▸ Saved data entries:
==================================================
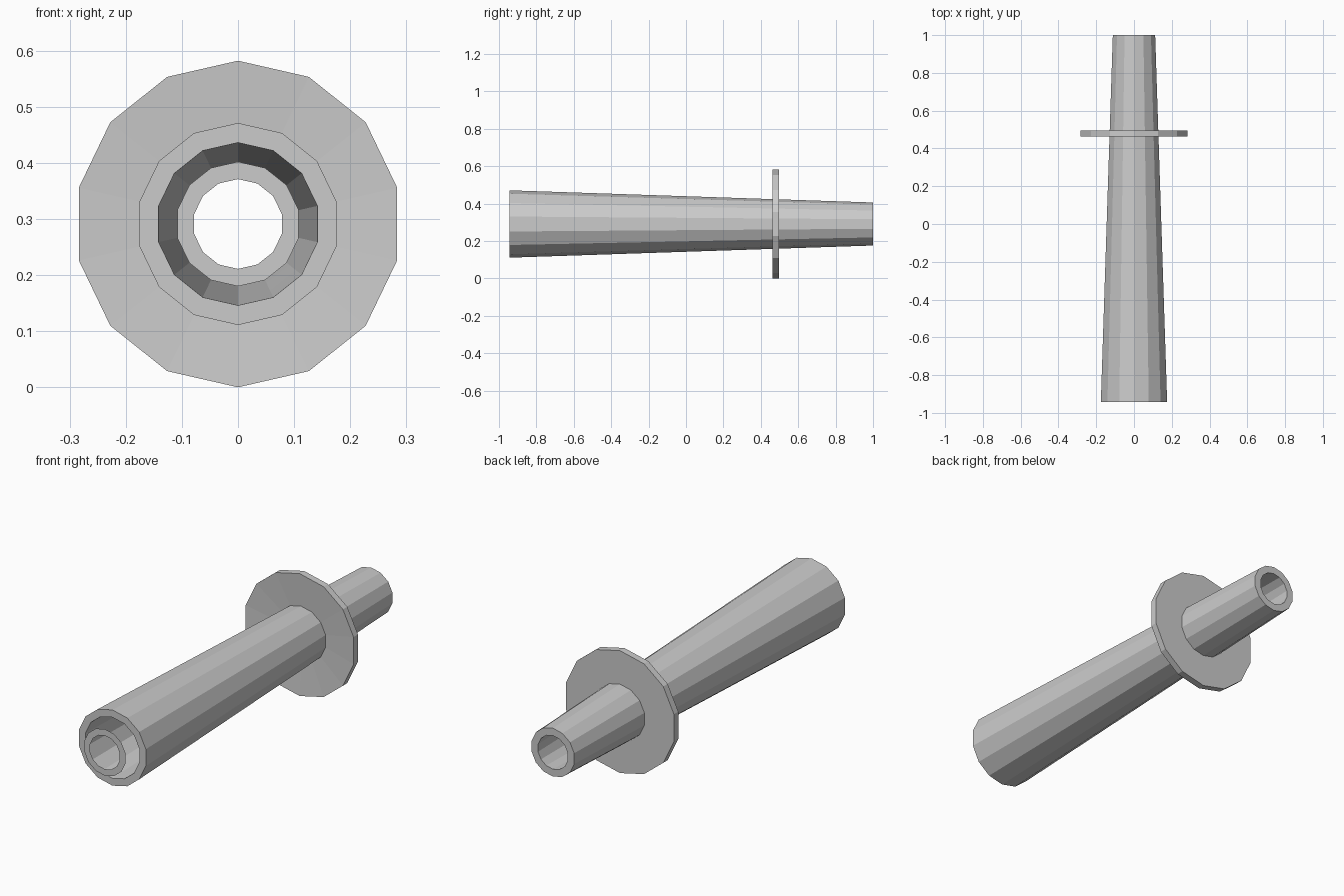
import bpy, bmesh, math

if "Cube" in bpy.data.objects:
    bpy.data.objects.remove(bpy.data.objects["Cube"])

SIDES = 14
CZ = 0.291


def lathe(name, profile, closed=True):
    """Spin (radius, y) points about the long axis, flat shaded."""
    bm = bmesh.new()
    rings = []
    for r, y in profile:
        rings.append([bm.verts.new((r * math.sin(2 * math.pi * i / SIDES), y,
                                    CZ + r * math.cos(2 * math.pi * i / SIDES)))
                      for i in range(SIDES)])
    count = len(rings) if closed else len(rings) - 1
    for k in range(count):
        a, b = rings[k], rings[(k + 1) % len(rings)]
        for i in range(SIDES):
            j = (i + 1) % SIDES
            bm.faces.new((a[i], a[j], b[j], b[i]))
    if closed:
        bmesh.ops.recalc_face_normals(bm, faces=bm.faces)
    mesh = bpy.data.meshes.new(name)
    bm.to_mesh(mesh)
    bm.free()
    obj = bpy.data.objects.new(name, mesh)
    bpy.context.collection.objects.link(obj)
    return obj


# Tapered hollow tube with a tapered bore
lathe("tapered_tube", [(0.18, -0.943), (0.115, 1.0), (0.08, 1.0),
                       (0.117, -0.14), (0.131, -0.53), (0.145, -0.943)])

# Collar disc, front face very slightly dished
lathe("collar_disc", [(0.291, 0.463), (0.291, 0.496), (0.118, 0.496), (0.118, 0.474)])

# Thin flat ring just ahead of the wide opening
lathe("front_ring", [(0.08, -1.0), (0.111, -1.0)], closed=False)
==================================================
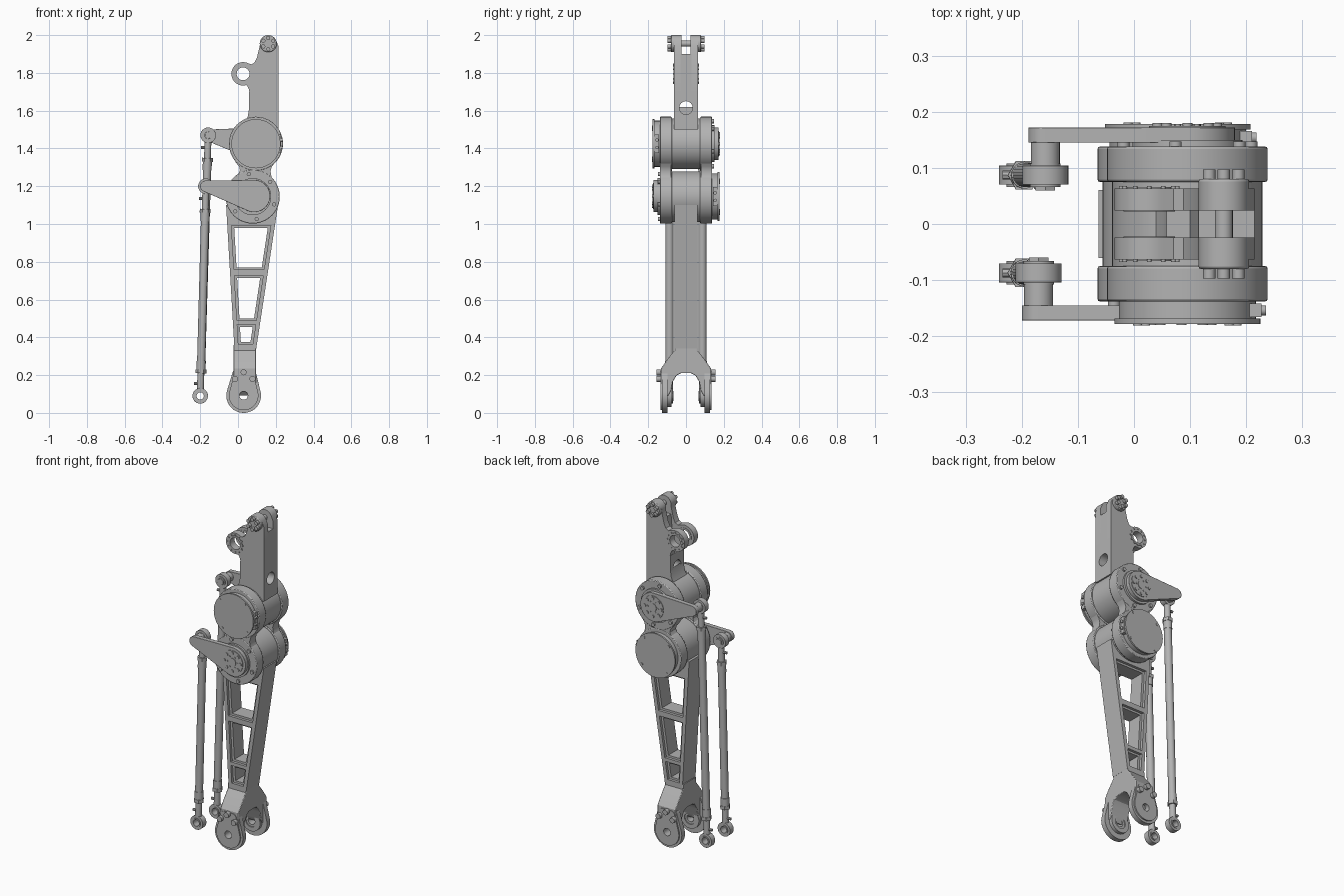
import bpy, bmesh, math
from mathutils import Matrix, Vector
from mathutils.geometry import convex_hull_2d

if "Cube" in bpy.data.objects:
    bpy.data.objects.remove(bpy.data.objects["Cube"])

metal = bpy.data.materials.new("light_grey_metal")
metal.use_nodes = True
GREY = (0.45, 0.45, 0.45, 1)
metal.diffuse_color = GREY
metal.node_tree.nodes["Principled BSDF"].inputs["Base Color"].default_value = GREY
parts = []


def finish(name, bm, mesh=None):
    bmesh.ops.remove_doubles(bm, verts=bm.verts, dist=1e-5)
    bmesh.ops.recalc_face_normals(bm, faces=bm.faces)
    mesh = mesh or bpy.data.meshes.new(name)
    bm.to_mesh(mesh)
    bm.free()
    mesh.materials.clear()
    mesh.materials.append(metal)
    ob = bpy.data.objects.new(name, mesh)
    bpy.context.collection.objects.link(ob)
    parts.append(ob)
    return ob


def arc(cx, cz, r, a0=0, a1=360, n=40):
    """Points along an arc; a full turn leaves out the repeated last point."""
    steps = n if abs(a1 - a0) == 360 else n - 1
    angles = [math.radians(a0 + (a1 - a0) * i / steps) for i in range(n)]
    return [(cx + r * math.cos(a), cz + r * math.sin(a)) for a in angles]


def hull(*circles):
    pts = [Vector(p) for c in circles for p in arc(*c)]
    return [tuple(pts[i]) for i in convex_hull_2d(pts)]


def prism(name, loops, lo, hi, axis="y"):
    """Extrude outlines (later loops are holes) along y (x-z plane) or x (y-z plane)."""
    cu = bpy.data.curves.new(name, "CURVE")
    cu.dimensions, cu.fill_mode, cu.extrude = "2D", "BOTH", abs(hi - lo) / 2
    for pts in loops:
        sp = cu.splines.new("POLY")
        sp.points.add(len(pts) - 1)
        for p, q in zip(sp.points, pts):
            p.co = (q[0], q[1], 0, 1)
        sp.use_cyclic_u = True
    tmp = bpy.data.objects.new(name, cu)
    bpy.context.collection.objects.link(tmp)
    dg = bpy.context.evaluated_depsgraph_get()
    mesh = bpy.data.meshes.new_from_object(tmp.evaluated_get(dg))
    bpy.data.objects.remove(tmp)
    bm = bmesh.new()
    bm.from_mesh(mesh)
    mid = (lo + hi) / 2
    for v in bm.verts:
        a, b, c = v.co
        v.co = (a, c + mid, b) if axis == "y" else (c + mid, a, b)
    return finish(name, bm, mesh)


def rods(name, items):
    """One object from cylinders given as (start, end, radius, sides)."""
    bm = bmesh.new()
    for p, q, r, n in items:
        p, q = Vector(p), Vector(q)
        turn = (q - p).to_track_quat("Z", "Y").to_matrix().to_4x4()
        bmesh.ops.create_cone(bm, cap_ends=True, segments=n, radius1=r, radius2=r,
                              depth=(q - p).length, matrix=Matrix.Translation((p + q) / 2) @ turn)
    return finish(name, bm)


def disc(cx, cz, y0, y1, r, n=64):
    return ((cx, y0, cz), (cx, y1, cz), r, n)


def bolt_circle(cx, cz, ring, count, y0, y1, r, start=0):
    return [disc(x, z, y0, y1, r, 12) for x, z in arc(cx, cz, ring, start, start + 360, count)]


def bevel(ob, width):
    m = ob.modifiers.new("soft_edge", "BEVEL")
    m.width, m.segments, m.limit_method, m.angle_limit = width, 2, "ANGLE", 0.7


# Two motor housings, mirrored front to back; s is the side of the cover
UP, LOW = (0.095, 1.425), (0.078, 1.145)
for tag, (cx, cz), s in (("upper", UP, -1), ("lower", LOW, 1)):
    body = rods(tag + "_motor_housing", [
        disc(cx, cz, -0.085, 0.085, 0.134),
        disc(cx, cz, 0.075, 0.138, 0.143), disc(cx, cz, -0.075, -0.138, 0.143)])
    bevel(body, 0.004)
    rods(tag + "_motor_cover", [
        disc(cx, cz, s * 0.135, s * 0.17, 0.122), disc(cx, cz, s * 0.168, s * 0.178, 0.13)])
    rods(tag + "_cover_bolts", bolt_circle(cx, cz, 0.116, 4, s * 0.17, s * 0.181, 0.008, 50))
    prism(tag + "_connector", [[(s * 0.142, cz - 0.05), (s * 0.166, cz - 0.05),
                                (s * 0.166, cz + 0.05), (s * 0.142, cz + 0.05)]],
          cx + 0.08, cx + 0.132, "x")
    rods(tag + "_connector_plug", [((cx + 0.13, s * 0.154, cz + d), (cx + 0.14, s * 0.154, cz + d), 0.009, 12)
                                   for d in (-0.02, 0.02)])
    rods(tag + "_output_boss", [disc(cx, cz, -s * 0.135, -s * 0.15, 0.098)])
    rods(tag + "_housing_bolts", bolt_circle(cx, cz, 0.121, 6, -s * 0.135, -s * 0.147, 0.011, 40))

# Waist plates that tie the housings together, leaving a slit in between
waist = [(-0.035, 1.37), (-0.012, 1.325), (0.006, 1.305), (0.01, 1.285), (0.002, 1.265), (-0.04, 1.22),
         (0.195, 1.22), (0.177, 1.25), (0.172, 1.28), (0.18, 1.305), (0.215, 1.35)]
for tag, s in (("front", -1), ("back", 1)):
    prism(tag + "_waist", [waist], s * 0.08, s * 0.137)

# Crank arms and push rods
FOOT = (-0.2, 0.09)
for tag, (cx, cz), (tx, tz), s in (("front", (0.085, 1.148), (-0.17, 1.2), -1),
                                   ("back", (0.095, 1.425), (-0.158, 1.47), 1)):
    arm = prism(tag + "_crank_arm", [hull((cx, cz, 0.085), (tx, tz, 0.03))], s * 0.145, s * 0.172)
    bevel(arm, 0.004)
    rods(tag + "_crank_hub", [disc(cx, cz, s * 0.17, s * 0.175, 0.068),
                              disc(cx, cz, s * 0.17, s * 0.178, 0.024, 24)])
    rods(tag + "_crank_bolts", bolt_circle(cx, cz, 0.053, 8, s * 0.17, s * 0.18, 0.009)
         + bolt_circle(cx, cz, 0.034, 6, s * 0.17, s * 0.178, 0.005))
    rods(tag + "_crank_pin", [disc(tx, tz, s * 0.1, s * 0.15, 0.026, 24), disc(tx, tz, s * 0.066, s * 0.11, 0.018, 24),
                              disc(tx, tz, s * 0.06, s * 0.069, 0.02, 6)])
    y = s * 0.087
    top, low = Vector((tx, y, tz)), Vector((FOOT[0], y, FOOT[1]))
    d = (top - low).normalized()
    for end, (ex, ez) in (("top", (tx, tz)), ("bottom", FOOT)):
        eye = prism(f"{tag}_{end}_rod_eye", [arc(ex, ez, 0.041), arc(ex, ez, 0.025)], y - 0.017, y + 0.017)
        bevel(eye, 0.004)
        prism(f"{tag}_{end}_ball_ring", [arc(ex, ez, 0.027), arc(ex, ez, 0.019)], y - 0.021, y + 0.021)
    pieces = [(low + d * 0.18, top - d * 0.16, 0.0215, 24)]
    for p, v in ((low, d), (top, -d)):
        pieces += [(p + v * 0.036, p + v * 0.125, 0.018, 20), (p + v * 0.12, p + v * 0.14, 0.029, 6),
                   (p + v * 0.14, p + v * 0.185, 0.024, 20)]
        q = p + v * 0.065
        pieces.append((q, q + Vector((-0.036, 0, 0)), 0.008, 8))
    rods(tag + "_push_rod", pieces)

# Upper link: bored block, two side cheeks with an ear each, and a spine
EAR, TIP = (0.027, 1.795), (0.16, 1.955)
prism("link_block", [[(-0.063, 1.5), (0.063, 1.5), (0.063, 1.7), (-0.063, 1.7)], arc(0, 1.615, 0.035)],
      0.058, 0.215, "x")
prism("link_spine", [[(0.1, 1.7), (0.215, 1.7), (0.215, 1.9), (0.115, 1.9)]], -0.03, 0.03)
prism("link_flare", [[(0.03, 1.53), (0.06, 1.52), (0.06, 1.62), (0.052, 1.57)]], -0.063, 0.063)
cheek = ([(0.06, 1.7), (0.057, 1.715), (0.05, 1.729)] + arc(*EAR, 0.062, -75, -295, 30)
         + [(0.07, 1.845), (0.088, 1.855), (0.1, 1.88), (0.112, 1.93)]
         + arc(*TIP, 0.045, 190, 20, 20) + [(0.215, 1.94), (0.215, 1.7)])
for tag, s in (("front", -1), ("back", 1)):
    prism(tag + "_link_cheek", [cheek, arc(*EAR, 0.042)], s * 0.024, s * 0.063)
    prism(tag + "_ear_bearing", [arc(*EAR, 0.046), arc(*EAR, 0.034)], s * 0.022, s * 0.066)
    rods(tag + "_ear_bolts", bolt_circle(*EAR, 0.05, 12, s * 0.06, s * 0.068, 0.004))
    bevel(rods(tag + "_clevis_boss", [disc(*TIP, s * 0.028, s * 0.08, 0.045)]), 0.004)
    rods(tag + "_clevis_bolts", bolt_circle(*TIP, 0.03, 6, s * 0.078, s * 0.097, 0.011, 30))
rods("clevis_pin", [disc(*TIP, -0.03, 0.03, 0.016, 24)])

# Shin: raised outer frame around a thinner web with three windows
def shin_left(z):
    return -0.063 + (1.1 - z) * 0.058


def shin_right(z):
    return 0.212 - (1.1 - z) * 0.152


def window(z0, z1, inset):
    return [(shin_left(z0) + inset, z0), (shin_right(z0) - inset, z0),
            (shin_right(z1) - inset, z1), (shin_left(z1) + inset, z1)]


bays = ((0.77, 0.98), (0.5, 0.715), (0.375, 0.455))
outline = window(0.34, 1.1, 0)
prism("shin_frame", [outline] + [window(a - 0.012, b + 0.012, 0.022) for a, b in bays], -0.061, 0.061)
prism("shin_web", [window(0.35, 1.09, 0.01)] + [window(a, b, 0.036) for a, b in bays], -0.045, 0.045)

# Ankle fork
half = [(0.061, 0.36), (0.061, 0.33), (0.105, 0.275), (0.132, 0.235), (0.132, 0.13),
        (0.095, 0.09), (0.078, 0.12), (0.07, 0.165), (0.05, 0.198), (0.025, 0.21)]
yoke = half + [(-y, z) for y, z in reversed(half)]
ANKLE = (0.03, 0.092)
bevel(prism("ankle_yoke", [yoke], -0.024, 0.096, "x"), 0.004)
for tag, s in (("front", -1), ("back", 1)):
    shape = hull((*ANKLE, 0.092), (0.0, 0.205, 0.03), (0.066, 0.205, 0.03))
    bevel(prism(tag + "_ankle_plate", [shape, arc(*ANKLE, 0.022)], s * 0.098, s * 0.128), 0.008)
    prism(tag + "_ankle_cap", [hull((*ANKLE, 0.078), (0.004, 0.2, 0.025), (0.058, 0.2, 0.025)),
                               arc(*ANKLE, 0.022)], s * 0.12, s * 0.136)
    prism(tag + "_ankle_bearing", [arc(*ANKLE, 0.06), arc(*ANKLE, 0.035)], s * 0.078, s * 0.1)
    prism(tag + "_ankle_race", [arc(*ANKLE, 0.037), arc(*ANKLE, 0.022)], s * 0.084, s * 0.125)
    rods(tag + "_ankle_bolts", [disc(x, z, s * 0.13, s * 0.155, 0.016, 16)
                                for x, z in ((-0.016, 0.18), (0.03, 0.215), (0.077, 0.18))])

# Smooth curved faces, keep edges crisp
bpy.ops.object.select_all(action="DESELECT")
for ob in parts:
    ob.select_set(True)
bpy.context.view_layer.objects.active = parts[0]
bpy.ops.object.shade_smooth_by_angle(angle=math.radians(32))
==================================================
▸ Task to complete:
Answer with a single number: how many lines in the data above have the string "closed" in them?

▸ Exercise solution:
4